These checklists will help your practice get started in teledermatology:

Fundamentals of Teledermatology online course

The Academy offers complimentary teledermatology courses in the Online Learning Center:


​​Intermediate Teledermatology online courses

The Academy offers complimentary teledermatology courses in the Online Learning Center:

More information about teledermatology:

Download the app

AAD members and residents who wish to participate can download the AccessDerm application for free on the following mobile platforms:

iPhone and iPad
Download_Android_icon.jpg Android

Participants also can access the program via any Web browser (Internet Explorer, Firefox, Google Chrome, Safari, etc.).

Where you can use AccessDerm

Due to licensure requirements, an AAD dermatologist only can provide remote consultation on cases that originate in a state where he or she is licensed. AccessDerm is currently being used in 16 states; however, the Academy seeks to increase participation by clinics in all 50 states.

How to participate

If you are an AAD member who wishes to participate, and/or you would like to recommend a primary care clinic in your area for participation in the program, please submit your contact information.

If you have been involved in this volunteer activity, please log your hours. Logging your hours supports the Academy's efforts to enhance the image of the specialty by promoting your dedication to helping patients, communities, and the profession.

AAD members can now indicate in their AAD member profiles that they use teledermatology. Using the member directory telemedicine drop-down selection, members can search for and connect with colleagues who practice teledermatology. 

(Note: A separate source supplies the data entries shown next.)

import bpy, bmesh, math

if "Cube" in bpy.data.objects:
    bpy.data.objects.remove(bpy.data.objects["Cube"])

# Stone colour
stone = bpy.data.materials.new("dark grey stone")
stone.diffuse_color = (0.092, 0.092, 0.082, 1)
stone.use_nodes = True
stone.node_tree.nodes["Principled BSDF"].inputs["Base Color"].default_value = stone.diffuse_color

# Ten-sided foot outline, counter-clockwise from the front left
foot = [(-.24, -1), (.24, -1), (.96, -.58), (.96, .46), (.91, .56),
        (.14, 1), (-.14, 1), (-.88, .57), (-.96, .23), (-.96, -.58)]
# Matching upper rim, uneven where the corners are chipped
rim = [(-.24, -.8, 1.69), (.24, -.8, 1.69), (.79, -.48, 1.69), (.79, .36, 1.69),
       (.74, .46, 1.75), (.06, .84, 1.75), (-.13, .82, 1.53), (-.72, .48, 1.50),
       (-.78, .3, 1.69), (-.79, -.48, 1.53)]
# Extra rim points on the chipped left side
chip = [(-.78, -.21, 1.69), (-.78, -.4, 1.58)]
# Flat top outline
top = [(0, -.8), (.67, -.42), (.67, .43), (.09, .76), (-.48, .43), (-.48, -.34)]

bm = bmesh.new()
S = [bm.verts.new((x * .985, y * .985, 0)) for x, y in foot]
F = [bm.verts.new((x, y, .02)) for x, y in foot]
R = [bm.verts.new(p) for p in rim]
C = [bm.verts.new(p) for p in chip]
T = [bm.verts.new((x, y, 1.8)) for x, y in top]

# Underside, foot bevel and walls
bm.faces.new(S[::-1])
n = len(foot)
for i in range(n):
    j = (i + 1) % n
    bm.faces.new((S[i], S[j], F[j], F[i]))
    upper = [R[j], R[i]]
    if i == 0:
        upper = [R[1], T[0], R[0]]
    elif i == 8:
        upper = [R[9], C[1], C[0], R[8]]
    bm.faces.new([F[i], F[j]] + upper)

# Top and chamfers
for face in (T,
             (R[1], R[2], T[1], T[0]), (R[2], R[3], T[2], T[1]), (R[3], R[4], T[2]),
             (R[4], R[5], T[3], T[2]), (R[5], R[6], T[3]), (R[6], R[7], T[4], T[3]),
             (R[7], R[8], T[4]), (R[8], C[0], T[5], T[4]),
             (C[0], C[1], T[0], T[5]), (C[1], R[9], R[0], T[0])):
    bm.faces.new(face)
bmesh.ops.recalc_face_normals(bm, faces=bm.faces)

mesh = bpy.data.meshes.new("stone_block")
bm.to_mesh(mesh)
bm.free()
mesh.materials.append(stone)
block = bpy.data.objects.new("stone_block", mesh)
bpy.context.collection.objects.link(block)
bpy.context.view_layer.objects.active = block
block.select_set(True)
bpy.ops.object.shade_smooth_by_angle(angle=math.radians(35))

Technical troubles?

If you are an AccessDerm participant and are experiencing technical issues, please complete this form.